TASK INPUTS —
□ □ □

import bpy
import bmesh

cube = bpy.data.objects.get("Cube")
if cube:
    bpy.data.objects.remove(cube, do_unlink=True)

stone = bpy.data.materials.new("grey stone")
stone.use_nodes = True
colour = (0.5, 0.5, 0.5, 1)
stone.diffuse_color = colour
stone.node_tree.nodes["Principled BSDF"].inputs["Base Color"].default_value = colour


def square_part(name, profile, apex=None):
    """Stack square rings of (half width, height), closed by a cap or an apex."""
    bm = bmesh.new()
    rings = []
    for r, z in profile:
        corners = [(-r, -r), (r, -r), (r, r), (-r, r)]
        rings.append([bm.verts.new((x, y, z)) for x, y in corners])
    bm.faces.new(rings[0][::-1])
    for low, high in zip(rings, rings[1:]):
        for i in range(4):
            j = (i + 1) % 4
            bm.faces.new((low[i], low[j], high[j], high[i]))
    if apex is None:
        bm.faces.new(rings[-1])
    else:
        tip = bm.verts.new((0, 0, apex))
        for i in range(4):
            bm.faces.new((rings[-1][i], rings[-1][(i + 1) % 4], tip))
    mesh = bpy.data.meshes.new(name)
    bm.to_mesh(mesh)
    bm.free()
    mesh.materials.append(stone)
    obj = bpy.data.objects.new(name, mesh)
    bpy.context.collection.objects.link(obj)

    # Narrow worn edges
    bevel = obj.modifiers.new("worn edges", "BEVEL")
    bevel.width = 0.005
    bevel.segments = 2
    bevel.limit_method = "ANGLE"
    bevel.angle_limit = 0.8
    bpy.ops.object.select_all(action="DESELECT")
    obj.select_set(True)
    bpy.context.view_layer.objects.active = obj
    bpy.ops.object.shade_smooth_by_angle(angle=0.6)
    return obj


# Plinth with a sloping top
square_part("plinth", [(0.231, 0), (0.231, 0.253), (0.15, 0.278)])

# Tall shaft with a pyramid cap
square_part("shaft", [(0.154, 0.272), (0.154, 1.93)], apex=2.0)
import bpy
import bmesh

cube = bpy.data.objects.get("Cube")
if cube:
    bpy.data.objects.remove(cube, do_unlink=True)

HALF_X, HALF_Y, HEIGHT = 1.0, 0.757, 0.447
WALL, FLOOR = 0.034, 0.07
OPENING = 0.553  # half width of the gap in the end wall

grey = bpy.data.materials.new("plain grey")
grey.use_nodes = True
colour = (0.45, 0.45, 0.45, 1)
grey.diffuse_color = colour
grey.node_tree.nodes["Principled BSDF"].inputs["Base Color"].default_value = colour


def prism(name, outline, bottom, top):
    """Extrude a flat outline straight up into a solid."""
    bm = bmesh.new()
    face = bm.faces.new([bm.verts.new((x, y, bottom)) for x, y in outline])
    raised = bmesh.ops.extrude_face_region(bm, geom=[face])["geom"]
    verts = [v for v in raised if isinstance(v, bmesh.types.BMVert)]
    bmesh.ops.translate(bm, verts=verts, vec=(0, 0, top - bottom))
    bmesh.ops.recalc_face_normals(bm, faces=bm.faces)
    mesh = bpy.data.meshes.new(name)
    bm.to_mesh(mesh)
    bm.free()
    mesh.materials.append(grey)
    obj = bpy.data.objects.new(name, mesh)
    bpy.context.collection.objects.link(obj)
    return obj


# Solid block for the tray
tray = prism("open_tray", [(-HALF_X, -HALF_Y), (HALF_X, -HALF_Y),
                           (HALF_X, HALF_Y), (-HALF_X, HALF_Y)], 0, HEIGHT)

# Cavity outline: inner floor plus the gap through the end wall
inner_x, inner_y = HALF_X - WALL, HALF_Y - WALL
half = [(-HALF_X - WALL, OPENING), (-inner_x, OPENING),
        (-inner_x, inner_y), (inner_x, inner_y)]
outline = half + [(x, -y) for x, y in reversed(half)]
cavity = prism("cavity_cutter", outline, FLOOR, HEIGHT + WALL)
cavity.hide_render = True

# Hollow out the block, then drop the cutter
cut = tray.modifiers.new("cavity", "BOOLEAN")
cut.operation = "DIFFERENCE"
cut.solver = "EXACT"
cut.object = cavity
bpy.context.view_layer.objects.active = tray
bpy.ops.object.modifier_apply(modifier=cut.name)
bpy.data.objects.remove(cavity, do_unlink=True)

□ □ □

REQUIRED ACTION — Search the entries above for the string "bmesh". Copy each line in which it appears.

THE COMPLETED TASK —
import bmesh
    bm = bmesh.new()
import bmesh
    bm = bmesh.new()
    raised = bmesh.ops.extrude_face_region(bm, geom=[face])["geom"]
    verts = [v for v in raised if isinstance(v, bmesh.types.BMVert)]
    bmesh.ops.translate(bm, verts=verts, vec=(0, 0, top - bottom))
    bmesh.ops.recalc_face_normals(bm, faces=bm.faces)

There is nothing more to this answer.